== Segment start ==

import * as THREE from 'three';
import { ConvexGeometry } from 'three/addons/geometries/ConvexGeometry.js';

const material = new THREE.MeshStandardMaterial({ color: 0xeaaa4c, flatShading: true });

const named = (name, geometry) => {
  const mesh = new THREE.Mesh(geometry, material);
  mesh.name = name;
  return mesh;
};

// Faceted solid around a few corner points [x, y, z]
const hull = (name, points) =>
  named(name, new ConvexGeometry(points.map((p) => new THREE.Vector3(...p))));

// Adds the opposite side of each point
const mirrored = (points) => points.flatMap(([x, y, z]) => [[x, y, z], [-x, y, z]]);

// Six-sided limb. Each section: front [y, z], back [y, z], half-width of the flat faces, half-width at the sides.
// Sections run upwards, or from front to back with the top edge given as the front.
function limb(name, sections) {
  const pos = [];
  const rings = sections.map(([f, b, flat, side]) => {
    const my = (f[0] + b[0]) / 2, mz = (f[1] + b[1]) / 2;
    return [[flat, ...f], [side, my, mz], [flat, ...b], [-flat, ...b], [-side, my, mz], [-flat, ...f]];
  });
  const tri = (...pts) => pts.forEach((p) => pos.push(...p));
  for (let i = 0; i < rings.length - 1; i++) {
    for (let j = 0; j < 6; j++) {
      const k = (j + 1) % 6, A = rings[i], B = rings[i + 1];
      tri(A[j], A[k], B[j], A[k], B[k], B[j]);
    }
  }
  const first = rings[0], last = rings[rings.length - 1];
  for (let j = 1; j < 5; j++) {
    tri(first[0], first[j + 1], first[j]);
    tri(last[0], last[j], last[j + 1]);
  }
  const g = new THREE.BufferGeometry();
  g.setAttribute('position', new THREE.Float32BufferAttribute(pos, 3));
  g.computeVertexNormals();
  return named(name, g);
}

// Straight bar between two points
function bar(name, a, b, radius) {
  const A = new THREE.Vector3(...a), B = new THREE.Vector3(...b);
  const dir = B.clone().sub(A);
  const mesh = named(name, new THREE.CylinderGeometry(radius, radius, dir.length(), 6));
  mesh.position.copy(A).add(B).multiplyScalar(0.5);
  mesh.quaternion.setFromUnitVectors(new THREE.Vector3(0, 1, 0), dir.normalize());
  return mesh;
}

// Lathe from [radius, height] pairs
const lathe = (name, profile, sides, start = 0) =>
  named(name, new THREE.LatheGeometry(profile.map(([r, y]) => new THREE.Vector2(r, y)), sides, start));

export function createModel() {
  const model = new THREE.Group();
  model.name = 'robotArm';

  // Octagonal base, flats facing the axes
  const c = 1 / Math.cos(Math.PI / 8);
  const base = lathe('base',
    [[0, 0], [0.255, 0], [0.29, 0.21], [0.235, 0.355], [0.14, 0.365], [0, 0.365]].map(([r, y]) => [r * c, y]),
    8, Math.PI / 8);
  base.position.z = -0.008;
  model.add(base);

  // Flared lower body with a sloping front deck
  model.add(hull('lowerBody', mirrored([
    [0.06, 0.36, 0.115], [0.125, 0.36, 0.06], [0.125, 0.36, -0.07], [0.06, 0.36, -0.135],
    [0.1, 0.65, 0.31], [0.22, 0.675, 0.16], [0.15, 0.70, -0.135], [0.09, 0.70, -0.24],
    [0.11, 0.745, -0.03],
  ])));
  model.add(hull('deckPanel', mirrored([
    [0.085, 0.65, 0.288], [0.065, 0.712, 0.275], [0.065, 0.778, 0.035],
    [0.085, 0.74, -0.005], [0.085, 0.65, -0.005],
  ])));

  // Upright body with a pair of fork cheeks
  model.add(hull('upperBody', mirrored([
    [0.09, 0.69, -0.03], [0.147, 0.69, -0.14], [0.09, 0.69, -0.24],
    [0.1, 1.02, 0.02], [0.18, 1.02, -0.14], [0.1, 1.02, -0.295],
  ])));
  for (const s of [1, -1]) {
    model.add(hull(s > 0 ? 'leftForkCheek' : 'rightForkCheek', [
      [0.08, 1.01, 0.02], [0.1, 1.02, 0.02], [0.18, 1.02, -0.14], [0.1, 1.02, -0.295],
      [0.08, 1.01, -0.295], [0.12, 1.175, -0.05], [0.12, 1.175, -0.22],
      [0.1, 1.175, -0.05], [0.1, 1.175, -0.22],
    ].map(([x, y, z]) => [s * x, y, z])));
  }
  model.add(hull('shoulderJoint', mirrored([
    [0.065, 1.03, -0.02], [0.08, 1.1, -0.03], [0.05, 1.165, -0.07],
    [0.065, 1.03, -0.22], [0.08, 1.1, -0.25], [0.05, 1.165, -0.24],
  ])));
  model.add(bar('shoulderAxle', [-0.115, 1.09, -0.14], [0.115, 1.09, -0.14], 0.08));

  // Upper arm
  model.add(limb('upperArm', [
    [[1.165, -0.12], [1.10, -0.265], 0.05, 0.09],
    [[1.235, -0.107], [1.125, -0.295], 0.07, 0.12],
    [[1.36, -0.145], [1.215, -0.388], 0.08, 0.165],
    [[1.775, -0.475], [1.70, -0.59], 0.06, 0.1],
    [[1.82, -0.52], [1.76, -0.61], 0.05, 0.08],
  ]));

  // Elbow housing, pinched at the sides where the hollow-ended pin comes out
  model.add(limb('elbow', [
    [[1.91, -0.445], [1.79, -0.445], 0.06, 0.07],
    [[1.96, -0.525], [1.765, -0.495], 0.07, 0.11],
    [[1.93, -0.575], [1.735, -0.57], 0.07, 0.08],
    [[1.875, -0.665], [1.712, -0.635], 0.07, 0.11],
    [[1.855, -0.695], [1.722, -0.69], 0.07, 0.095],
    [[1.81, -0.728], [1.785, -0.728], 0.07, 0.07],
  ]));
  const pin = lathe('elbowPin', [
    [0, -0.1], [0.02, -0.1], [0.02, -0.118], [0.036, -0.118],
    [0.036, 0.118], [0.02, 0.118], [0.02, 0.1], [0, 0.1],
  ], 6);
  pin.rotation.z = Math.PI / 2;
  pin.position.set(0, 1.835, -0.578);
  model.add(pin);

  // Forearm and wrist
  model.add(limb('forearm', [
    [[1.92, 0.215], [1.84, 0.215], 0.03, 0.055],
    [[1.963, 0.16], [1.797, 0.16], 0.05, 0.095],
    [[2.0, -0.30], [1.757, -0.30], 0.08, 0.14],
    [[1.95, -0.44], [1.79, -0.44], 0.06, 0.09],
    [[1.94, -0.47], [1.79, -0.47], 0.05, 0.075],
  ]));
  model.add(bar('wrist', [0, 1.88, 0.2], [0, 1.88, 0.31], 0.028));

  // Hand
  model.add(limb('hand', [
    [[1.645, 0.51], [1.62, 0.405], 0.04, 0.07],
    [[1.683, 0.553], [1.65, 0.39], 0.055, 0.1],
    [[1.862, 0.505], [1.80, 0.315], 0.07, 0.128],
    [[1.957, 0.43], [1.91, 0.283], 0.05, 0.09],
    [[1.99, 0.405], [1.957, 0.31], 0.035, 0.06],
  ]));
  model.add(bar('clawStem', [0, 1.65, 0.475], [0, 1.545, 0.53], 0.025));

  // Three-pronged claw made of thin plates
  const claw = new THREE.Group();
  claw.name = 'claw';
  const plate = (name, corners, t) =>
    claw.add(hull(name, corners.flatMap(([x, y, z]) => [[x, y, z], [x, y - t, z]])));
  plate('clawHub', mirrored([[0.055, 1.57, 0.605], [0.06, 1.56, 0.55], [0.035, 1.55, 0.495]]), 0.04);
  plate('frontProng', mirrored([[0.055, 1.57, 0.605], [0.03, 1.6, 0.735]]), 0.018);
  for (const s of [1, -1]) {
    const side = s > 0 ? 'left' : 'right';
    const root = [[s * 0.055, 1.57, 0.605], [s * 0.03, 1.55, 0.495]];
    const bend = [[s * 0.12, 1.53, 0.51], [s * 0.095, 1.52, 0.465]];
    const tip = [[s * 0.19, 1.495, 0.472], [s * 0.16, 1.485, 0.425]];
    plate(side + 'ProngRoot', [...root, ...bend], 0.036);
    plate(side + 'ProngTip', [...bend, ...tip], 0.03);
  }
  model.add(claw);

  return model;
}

== Segment end ==

▸ What the task requires
Starting with the line that holds "const side = s > 0 ? 'left' : 'right';" and ending with the line that holds "model.add(claw);", retype every line in the data above exactly, and nothing else.

▸ Response to the exercise
    const side = s > 0 ? 'left' : 'right';
    const root = [[s * 0.055, 1.57, 0.605], [s * 0.03, 1.55, 0.495]];
    const bend = [[s * 0.12, 1.53, 0.51], [s * 0.095, 1.52, 0.465]];
    const tip = [[s * 0.19, 1.495, 0.472], [s * 0.16, 1.485, 0.425]];
    plate(side + 'ProngRoot', [...root, ...bend], 0.036);
    plate(side + 'ProngTip', [...bend, ...tip], 0.03);
  }
  model.add(claw);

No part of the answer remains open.